MISSING TABLE- Amos McCormick, at a 1909 Settler’s Day, sits at the table where legislators met to sign papers declaring Indianapolis the capitol of Indiana Photo Courtesy of the Indiana Historical Society
Missing from the Museum: The McCormick Table
By Carla Charter
INDIANAPOLIS, IN. – The search is on for a historic table which the Indiana State Museum and Historic Sites is hoping can be located in time for the bicentennial of Indianapolis which begins in June of 2020 and ends in the summer of 2021.
The McCormick’s were one of the first if not the first settlers in Central Indiana. There is a marker where their homestead was near the White River, now a part of the White River State Park.
“It was in that cabin around a drop leaf table where legislators met and decided to make Indianapolis the capitol of Indiana. There is where the papers were signed to create Indianapolis as the capitol,” said David M. Buchanan, Curator at the Indiana State Museum and Historic Sites
As for the table it is currently missing. nobody knows when it disappeared.

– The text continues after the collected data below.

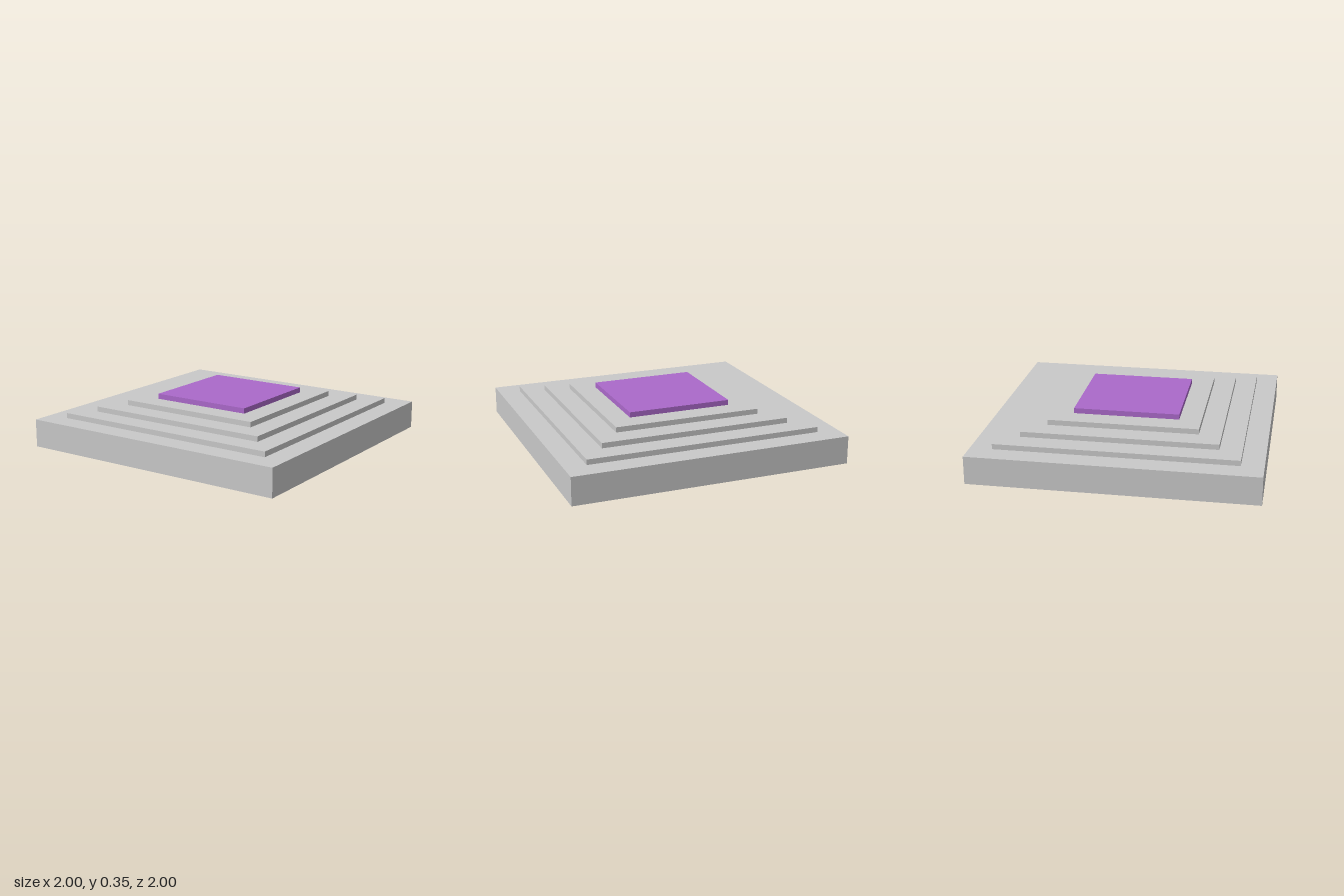
import * as THREE from 'three';

export function createModel() {
  const group = new THREE.Group();
  const stone = new THREE.MeshStandardMaterial({ color: 0xc9c9c9 });
  stone.name = 'light grey stone';
  const purple = new THREE.MeshStandardMaterial({ color: 0xab69ca });
  purple.name = 'purple';

  // One square slab resting at height y
  const slab = (name, width, height, y, material) => {
    const mesh = new THREE.Mesh(new THREE.BoxGeometry(width, height, width), material);
    mesh.name = name;
    mesh.position.y = y + height / 2;
    group.add(mesh);
  };

  // Thick base, three thin steps and the coloured top pad
  const baseHeight = 0.2, stepHeight = 0.0375, inset = 0.3125;
  slab('base', 2, baseHeight, 0, stone);
  for (let i = 1; i <= 4; i++) {
    const top = i === 4;
    slab(top ? 'topPad' : `step${i}`, 2 - i * inset, stepHeight,
      baseHeight + (i - 1) * stepHeight, top ? purple : stone);
  }
  return group;
}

The state museum in the mid 1920’s was in the basement of the capitol building. “The table is said to have been located in the building where the original museum collection was stored but it is unclear if that means the table was actually in the collection or if it was located in the basement where the majority of objects were kept or in another room entirely,” said Buchanan. Edwin McCormick had placed a sign on the table recognizing it as the table where the papers were signed, making Indianapolis the capitol.
The museum has no records from that time stating the table had been donated to the museum. “We do have records from that time and we have no records saying he donated it. McCormick at one point had a disagreement with the Governor and may have taken the table with him. Our hope is that if Mr. McCormick did take it, he gave it to another family member. ,” said Buchanan. The table is asked about quite often at the museum by visitors, he added.
The table is an early style that is a cherry wood, drop leaf style which was very common at the time however there are markings on the table which will assist in its identification. Anyone with information on the table can e-mail the museum at email@example.com or call them at 317-232-1637